### Work request
Go through the entries below and tally the lines containing the string "import"; report only the tally.
╭─ Record set
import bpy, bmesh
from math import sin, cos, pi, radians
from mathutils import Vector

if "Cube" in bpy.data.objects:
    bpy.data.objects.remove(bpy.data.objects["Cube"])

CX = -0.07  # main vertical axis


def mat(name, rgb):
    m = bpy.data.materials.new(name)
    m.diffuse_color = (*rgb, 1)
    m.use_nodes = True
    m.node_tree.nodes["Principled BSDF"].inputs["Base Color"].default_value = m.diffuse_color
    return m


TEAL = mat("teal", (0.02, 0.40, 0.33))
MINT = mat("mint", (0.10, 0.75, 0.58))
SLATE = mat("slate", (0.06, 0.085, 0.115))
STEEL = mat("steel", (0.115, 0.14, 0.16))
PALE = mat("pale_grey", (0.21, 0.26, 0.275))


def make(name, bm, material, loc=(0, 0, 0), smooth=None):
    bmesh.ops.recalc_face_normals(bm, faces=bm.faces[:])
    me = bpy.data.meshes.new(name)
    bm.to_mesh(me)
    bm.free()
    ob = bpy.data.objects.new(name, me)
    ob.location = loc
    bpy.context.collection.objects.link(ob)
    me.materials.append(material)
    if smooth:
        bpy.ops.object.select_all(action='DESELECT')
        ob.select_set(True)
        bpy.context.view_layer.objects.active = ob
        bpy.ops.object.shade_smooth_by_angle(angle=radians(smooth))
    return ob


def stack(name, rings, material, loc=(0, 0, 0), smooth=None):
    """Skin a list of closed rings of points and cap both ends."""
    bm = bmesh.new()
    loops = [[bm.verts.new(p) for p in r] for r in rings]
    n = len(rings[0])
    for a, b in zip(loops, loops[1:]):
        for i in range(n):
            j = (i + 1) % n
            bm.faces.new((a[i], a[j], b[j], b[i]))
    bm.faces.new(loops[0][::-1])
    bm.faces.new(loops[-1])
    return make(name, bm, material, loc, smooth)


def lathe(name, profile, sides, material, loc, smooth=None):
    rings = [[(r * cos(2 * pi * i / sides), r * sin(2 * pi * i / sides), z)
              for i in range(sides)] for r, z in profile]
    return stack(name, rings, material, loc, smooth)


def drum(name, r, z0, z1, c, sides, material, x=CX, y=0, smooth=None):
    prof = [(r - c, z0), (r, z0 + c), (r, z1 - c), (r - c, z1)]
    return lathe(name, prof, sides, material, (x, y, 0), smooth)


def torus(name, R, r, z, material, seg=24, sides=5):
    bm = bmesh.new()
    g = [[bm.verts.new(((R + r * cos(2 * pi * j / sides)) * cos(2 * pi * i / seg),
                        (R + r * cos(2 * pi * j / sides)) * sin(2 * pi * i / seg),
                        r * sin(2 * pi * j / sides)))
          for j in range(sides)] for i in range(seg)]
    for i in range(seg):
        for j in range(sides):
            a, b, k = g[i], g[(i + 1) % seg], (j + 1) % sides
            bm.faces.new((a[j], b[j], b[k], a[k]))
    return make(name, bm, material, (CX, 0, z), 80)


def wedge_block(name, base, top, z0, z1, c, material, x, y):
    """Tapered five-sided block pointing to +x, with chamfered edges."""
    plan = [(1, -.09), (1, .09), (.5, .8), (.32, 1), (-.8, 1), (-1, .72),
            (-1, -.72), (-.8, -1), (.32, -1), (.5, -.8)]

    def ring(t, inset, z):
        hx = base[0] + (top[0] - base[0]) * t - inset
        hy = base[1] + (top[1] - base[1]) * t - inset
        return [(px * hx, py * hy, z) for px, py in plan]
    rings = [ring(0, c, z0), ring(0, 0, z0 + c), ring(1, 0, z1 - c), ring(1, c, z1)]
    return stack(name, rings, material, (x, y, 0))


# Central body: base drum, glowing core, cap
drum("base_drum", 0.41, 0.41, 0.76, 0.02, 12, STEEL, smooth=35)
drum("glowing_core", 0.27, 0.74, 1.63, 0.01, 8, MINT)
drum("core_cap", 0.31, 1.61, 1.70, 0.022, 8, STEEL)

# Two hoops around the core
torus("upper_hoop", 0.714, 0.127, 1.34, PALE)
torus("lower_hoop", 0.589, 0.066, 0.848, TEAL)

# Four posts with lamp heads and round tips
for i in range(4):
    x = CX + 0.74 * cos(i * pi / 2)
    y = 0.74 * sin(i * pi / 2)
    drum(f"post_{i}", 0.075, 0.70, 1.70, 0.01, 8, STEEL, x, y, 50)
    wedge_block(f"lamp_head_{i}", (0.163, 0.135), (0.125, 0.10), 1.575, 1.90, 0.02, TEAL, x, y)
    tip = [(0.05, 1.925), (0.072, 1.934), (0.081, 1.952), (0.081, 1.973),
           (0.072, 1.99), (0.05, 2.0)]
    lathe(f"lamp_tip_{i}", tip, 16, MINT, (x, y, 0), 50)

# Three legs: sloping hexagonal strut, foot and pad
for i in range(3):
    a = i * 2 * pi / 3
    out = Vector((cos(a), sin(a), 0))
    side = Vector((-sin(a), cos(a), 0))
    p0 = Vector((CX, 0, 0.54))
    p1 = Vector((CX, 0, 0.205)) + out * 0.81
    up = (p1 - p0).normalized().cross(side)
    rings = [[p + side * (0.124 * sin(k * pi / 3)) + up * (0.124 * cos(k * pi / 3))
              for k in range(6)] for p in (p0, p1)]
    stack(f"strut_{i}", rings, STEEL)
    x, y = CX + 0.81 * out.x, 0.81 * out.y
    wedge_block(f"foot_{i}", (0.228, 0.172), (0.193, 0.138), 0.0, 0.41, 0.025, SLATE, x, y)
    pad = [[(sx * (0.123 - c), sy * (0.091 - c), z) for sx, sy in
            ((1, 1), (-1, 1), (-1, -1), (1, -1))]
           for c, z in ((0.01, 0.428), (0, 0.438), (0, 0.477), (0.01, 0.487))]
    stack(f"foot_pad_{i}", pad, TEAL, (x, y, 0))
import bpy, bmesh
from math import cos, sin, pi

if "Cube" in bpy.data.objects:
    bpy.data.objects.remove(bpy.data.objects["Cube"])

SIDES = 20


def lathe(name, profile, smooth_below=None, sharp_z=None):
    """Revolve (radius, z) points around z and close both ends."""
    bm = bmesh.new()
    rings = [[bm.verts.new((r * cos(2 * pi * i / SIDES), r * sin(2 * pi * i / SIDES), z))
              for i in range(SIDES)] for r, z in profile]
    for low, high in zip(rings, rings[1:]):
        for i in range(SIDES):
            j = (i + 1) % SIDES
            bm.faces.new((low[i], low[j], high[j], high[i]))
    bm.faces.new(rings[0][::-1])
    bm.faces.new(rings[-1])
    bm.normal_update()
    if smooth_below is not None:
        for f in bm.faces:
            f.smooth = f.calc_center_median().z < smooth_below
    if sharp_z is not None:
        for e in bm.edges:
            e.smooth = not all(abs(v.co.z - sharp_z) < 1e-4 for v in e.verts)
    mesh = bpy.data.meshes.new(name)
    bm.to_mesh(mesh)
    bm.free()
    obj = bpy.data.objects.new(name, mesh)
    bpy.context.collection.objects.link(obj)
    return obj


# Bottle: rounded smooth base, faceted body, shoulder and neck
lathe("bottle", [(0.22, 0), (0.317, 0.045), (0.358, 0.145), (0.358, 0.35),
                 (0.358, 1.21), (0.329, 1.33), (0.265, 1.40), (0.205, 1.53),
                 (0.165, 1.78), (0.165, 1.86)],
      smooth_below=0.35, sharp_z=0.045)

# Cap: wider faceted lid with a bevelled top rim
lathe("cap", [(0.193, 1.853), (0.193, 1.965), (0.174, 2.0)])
╰─
### Answer box
5